Take out travel insurance: If your flight is critical, consider travel insurance, which can be bought online while you are purchasing tickets or checking in for as little as $30. The first time we secured the coverage, it reimbursed us $1000 for an iPhone stolen while we were waiting in an airline lounge. Depending on the provider and plan, you can also obtain insurance for medical coverage, missed flights, and in some cases, when you miss your connection for a cruise. However, be sure to read the fine print before buying!
File a formal complaint: If you are bumped from a flight and are unable to reach a solution with the gate agent, you can ask to speak with a supervisor (Delta supervisors wear red coats). However, try to be nice and polite. Tell them what happened and explain what type of compensation you desire. If the supervisor does not solve your problem, visit the airline’s website and file a complaint. On a recent trip, our flights were cancelled several times, causing us to miss our connection. We filed a detailed, professionally worded complaint to support our request for 50,000 SkyMiles, and this compensation was approved. Had we not submitted a formal claim, we would never have received this great customer service!
The bottom line: Although it seems unfair, airlines routinely overbook their flights in an attempt to squeeze the most money possible out of each journey. However, airlines are a for-profit business, and you can’t blame them for trying to make money! Unfortunately, this sometimes leads to ticketholders being involuntarily removed from flights. Use our recommendations to book your flights in a way that will minimize your risk of being one such person, and if you do end up being bumped, make sure that the airline makes it worth your while!
About the Authors: Together, we have logged more than 2 million flight miles over the world in the last 40 years. Our corporate and personal purpose is to “create opportunities to improve lives” by sharing our knowledge, research, experiences, successes, and mistakes. You can e-mail us at [email protected].
Mike DuBose received his graduate degree from the University of South Carolina and is the author of The Art of Building a Great Business. He has been in business since 1981 and is the owner of Research Associates, The Evaluation Group, Columbia Conference Center, and DuBose Fitness Center. Visit his nonprofit website www.mikedubose.com for a free copy of his book and additional business, travel, and personal articles, as well as health articles written with Dr. Surb Guram, MD.
Debra DuBose has been married to Mike for 45 years and co-writes articles with him. She holds bachelors and graduate degrees from Winthrop University and Francis Marion University.

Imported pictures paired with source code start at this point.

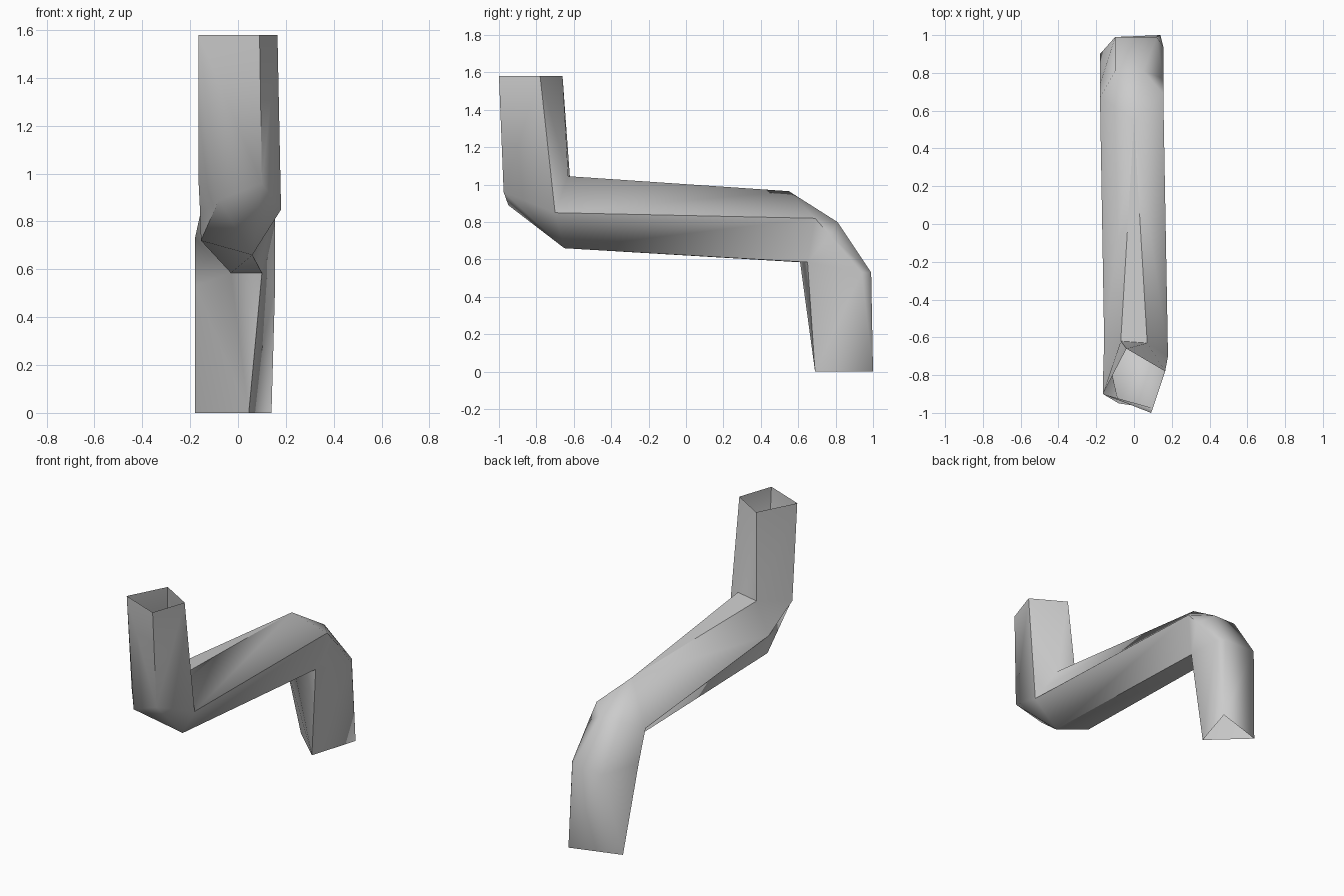
import bpy
import bmesh
import math

cube = bpy.data.objects.get("Cube")
if cube:
    bpy.data.objects.remove(cube, do_unlink=True)

# Plain grey metal
metal = bpy.data.materials.new("grey metal")
metal.use_nodes = True
colour = (0.6, 0.6, 0.6, 1)
metal.diffuse_color = colour
metal.node_tree.nodes["Principled BSDF"].inputs["Base Color"].default_value = colour

# Corners shared by neighbouring sections
inlet_side, inlet_front = (-.165, -.9, 1.58), (.09, -1, 1.58)
inlet_right, inlet_back = (.165, -.78, 1.58), (-.04, -.66, 1.58)
crook_left, crook_right = (-.07, -.62, 1.03), (.07, -.63, 1.045)
front_hip, front_heel = (.18, -.7, .85), (.06, -.65, .66)
ridge = (0, .55, .965)
under_right, under_left = (.1, .65, .585), (-.03, .61, .585)
back_hip = (-.18, .67, .73)
outlet_side, outlet_front, outlet_back = (-.18, .9, 0), (.045, .69, 0), (.14, 1, 0)

# Sections along the pipe, each ordered:
# top left, top right, right, bottom right, bottom left, left
sections = [
    # open upper end
    [inlet_back, inlet_back, inlet_right, inlet_front, inlet_side, inlet_side],
    # front elbow, start and end
    [crook_left, crook_right, front_hip, (.1, -.975, .96), (-.08, -.95, .89), (-.165, -.85, .97)],
    [crook_left, crook_right, front_hip, front_heel, (-.155, -.61, .72), (-.158, -.62, .83)],
    # back elbow, start, middle and end
    [ridge, ridge, (.155, .69, .82), under_right, under_left, back_hip],
    [(-.1, .81, .8), (.05, .81, .8), (.155, .77, .73), under_right, under_left, back_hip],
    [(-.1, .99, .53), (.12, .99, .53), (.155, .94, .53), under_right, under_left, (-.18, .74, .53)],
    # open lower end
    [outlet_side, outlet_back, outlet_back, outlet_front, outlet_front, outlet_side],
]

# Skin the sections, sharing the vertex wherever corners coincide
bm = bmesh.new()
corners = {}


def vertex(point):
    if point not in corners:
        corners[point] = bm.verts.new(point)
    return corners[point]


for upper, lower in zip(sections, sections[1:]):
    for i in range(len(upper)):
        j = (i + 1) % len(upper)
        loop = [upper[i], upper[j], lower[j], lower[i]]
        unique = list(dict.fromkeys(vertex(p) for p in loop))
        if len(unique) > 2:
            bm.faces.new(unique)

bmesh.ops.triangulate(bm, faces=bm.faces[:], quad_method='SHORT_EDGE')
bmesh.ops.recalc_face_normals(bm, faces=bm.faces[:])
mesh = bpy.data.meshes.new("bent_pipe")
bm.to_mesh(mesh)
bm.free()
mesh.materials.append(metal)

pipe = bpy.data.objects.new("bent_pipe", mesh)
bpy.context.collection.objects.link(pipe)
bpy.ops.object.select_all(action='DESELECT')
pipe.select_set(True)
bpy.context.view_layer.objects.active = pipe
bpy.ops.object.shade_smooth_by_angle(angle=math.radians(60))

Blake DuBose graduated from Newberry College’s Schools of Business and Psychology and is president of DuBose Web Group (www.duboseweb.com).
Katie Beck serves as Director of Communications for the DuBose family of companies. She graduated from the USC School of Journalism and Honors College.
© Copyright 2017 by Mike DuBose—All Rights Reserved. You have permission and we encourage you to forward the full article to friends or colleagues and/or distribute it as part of personal or professional use, providing that the authors are credited. However, no part of this article may be altered or published in any other manner without the written consent of the authors. If you would like written approval to post this information on an appropriate website or to publish this information, please contact Katie Beck at [email protected].